New innovations – utilising today’s technology including lasers and robotics – combined with a swing in government thinking toward more sustainable policy and a savvy investor community which has its eye on the environment, has already allowed the industry to sharply increase the amount of waste we recycle. As such, waste – once considered an inevitable problem in a modern society – is now being viewed as a valuable commodity. Of course, in any fast-developing sector, there are leaders and there are laggards; so it is in waste.

Wales easily falls into the first category for taking bold decisions in an effort to become a zero-waste and carbon net-zero nation by 2050. To reach that aim it launched its Beyond Recycling strategy earlier this year in which it announced an immediate moratorium on new large-scale energy-from-waste plants in the country.

In announcing the measure it said: “Last year, Wales achieved its highest-ever recycling rate, at over 65% – and has set out ambitions to become the world leader. As a result, the need to burn waste, or send it to landfill, will reduce.”

The Welsh government realised that energy-from-waste incinerators – which essentially burn household waste to produce electricity – are in fact an outdated way of dealing with waste which aren’t able to operate efficiently in the UK and Ireland. True to its word, it rejected a planning application for a 200,000 tonnes-per-year plant near Cardiff earlier this month.

Further north, the Scottish government is thinking along the same lines when it comes to energy-from-waste. It has told local authorities to inform it of any current or new planning applications for energy-from-waste plants while it considers also implementing a moratorium on their construction. Like Wales, Scotland has also set itself ambitious recycling targets, including recycling 70% of waste by 2025, a figure which won’t be reached by building more energy-from-waste plants.

While dressed up by some as draconian measures, neither Scotland or Wales are outliers in the race to reduce carbon emissions to create a greener future for the next generation. If anything, they are slightly ahead of the curve and other jurisdictions will follow suit in due course.

The Northern Ireland Executive certainly has more reason than most to take heed of the actions in Edinburgh and Cardiff. They are faced with a proposed waste incinerator in Mallusk by arc21, which the actions of Wales and Scotland show would be a retrograde step for our waste sector, for our country and for our children. Fortunately, they not only have the example of two neighbouring countries to support a decision to block the proposed incinerator plant, they can also take comfort from the fact Northern Ireland has ample capacity and ambition to deal with our waste now and in the future.

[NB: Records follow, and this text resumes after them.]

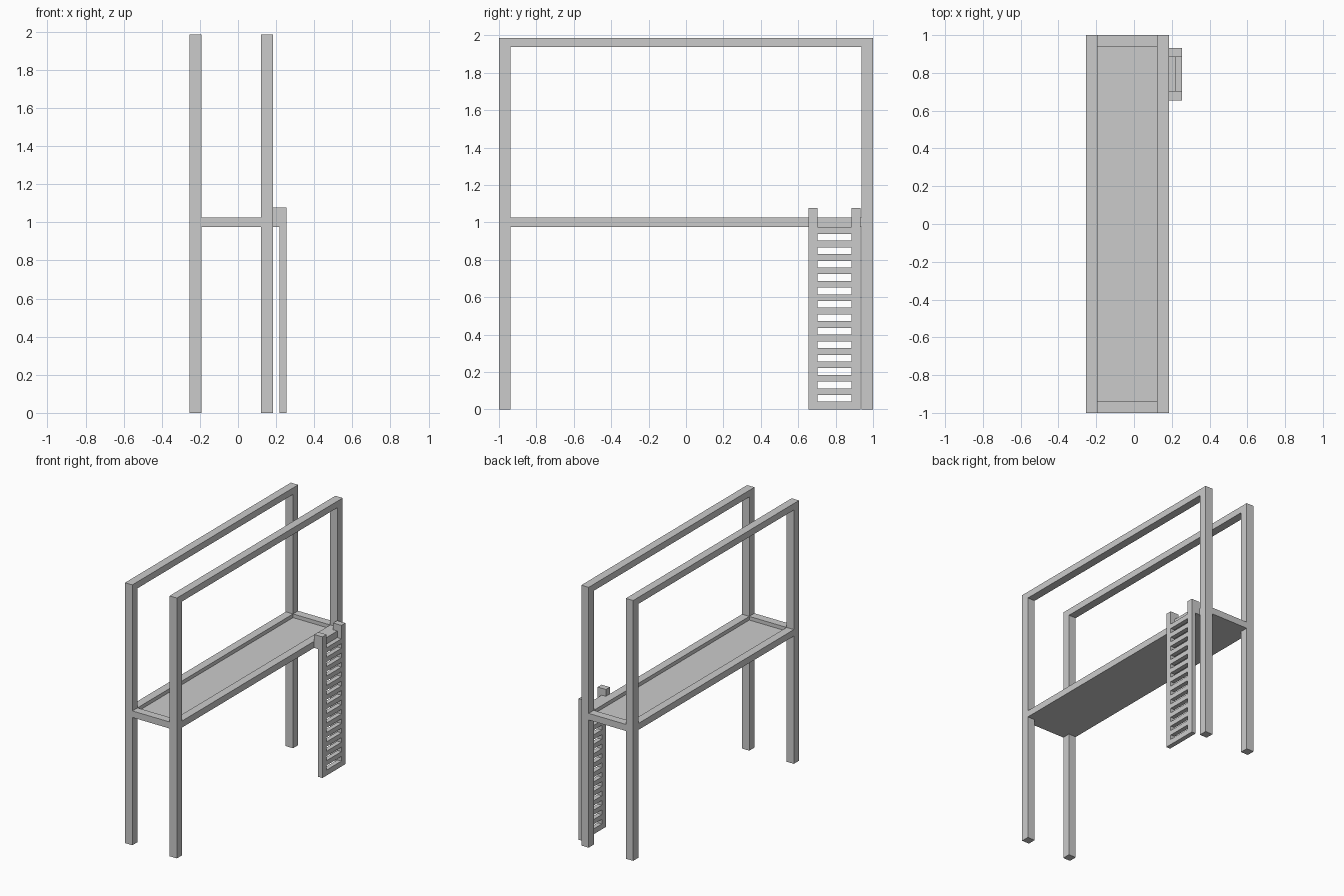
import bpy, bmesh, math

if "Cube" in bpy.data.objects:
    bpy.data.objects.remove(bpy.data.objects["Cube"])


def solid(name, boxes):
    """One clean mesh from the union of axis-aligned boxes (x0,x1,y0,y1,z0,z1)."""
    boxes = [tuple(round(v, 4) for v in b) for b in boxes]
    cuts = [sorted({b[2 * a + s] for b in boxes for s in (0, 1)}) for a in range(3)]
    full = set()
    for b in boxes:
        r = [range(cuts[a].index(b[2 * a]), cuts[a].index(b[2 * a + 1])) for a in range(3)]
        full.update((i, j, k) for i in r[0] for j in r[1] for k in r[2])
    bm = bmesh.new()
    verts = {}

    def vert(idx):
        if idx not in verts:
            verts[idx] = bm.verts.new([cuts[a][idx[a]] for a in range(3)])
        return verts[idx]

    # keep only the faces between a filled and an empty cell
    for c in full:
        for a in range(3):
            u, w = (a + 1) % 3, (a + 2) % 3
            for s in (0, 1):
                n = list(c)
                n[a] += 2 * s - 1
                if tuple(n) in full:
                    continue
                loop = []
                for du, dw in ((0, 0), (1, 0), (1, 1), (0, 1)):
                    p = list(c)
                    p[a] += s
                    p[u] += du
                    p[w] += dw
                    loop.append(vert(tuple(p)))
                bm.faces.new(loop if s else loop[::-1])
    bmesh.ops.dissolve_limit(bm, angle_limit=math.radians(1),
                             verts=bm.verts[:], edges=bm.edges[:])
    me = bpy.data.meshes.new(name)
    bm.to_mesh(me)
    bm.free()
    ob = bpy.data.objects.new(name, me)
    bpy.context.collection.objects.link(ob)
    return ob


TOP = 1.987
T = 0.062                    # post thickness
D0, D1 = 0.975, 1.025        # deck frame heights
XL, XR = -0.254, 0.184       # outer faces of the post frames

# side frames: two posts, top rail and deck side rail
for side, x in (("left", XL), ("right", XR - T)):
    solid(side + "_side_frame", [
        (x, x + T, -1, -1 + T, 0, TOP),
        (x, x + T, 1 - T, 1, 0, TOP),
        (x, x + T, -1, 1, TOP - 0.05, TOP),
        (x, x + T, -1, 1, D0, D1)])

# end rails of the deck and the recessed floor panel
solid("deck", [
    (XL + T, XR - T, -1, -1 + T, D0, D1),
    (XL + T, XR - T, 1 - T, 1, D0, D1),
    (XL + T, XR - T, -1, 1, D0, D0 + 0.022)])

# ladder: rails with top hooks, connecting step and rungs
LX0, LX1 = 0.219, 0.254
RAILS = ((0.655, 0.703), (0.885, 0.933))
ladder = []
for y0, y1 in RAILS:
    ladder.append((LX0, LX1, y0, y1, 0, 1.077))
    ladder.append((XR, LX1, y0, y1, D0, 1.077))
Y0, Y1 = RAILS[0][1], RAILS[1][0]
ladder.append((XR, LX0, Y0, Y1, D0, D1))
for i in range(14):
    z = 0.0718 * i + 0.005
    ladder.append((LX0, LX1, Y0, Y1, z if i else 0, z + 0.0365))
solid("ladder", ladder)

Companies such as Re-Gen Waste have proven that Northern Ireland’s waste can be a valuable commodity, one which provides processes to reuse and recycle materials and which is not constantly calling on earth’s resources for new virgin materials. Today we recycle as much as we possibly can. In the future changes to packaging rules and the continuing innovation in the waste processing sector will allow most of our waste to be recycled.

Just think of that.

A future where all our waste is recycled by a cutting-edge industry redefining the meaning of the term ‘waste’. Or think of one centred on a giant incinerator fed by a supply of indiscriminate mixed waste, some of which will need to be imported from other countries to satiate its enormous appetite. In offering this as a solution, the proposers are finding an answer from the past, not working toward the future.

It’s clear which offers a cleaner, greener future for our environment, our children and their children. The Scottish and Welsh governments have made their choice. Let’s hope the Northern Ireland Executive follows suit and unburdens this forward thinking industry to fulfil the exciting potential it can provide.